The problem
Report every line of the records below that contains the word "materials".
** Opening Entries shown block **
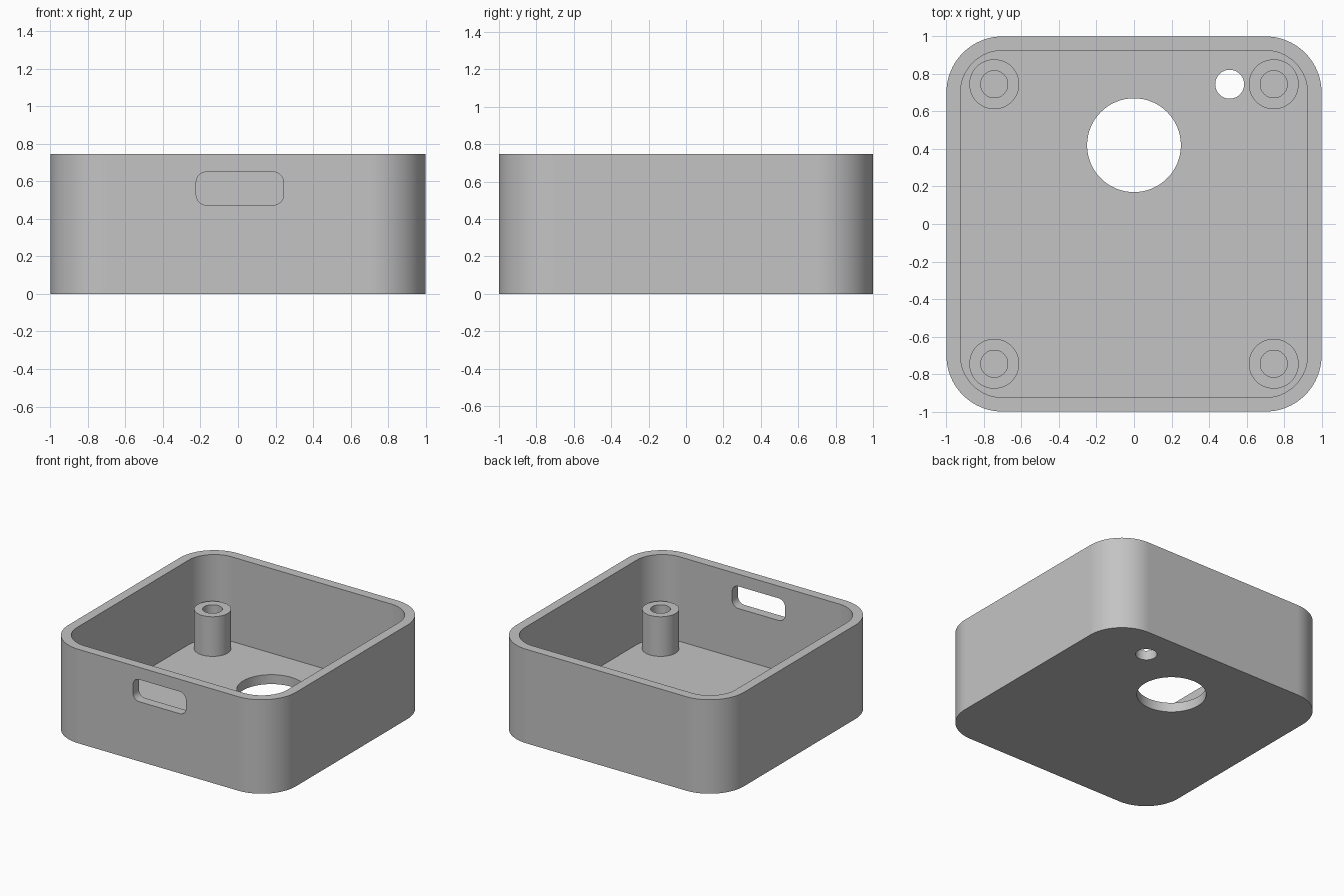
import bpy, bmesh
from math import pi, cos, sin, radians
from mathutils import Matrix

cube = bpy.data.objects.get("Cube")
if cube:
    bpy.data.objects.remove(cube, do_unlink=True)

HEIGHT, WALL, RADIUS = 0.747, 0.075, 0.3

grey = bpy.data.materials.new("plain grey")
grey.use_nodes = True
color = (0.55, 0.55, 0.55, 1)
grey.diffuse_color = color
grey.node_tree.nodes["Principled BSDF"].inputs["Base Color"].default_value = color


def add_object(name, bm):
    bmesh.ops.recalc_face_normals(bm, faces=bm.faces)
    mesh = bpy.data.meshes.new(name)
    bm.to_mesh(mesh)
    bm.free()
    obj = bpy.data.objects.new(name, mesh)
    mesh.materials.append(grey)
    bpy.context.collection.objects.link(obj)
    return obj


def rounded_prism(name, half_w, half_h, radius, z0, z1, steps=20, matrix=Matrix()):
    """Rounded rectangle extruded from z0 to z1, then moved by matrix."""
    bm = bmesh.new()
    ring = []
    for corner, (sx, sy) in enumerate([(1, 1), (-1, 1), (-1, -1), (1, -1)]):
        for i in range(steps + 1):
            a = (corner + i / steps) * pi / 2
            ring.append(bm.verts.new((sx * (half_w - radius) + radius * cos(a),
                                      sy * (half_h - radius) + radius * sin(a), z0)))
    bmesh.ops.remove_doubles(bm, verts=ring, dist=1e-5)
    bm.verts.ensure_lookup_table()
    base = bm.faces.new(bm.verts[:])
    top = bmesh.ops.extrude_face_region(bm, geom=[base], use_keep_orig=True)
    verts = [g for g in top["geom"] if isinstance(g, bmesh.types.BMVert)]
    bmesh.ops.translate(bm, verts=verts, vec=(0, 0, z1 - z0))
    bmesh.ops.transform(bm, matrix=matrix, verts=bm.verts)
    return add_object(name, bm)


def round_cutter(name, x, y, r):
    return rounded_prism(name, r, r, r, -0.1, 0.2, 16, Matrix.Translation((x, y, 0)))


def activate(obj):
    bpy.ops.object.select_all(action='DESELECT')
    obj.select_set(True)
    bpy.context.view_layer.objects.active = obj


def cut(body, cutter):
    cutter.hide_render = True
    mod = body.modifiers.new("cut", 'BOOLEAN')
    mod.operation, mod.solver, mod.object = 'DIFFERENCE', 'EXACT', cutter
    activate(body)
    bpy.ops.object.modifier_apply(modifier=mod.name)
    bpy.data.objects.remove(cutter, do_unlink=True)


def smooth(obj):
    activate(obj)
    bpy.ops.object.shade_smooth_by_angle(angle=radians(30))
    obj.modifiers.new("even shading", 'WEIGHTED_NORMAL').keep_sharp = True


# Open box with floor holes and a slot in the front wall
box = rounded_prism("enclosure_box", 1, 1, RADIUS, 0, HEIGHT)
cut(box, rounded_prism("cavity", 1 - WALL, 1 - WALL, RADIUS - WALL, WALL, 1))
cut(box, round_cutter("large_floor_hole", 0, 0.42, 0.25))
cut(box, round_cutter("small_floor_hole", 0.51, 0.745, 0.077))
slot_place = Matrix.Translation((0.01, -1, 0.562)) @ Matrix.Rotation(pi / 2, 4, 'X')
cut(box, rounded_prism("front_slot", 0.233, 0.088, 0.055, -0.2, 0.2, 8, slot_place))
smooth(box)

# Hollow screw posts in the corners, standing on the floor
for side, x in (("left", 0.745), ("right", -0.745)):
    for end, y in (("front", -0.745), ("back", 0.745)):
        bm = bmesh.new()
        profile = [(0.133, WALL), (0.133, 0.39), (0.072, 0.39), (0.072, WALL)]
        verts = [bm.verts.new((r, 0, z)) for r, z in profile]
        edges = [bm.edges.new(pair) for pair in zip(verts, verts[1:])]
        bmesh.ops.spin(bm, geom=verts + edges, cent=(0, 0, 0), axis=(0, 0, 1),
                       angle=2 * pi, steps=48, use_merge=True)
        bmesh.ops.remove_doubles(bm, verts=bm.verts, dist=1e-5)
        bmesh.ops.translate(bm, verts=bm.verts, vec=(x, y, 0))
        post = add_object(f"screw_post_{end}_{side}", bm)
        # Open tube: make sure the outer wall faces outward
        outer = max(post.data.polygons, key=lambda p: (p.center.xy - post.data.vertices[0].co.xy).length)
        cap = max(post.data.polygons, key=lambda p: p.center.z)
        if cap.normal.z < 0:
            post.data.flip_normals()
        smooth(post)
** Closing Entries shown block **
Exercise answer
grey = bpy.data.materials.new("plain grey")
    mesh.materials.append(grey)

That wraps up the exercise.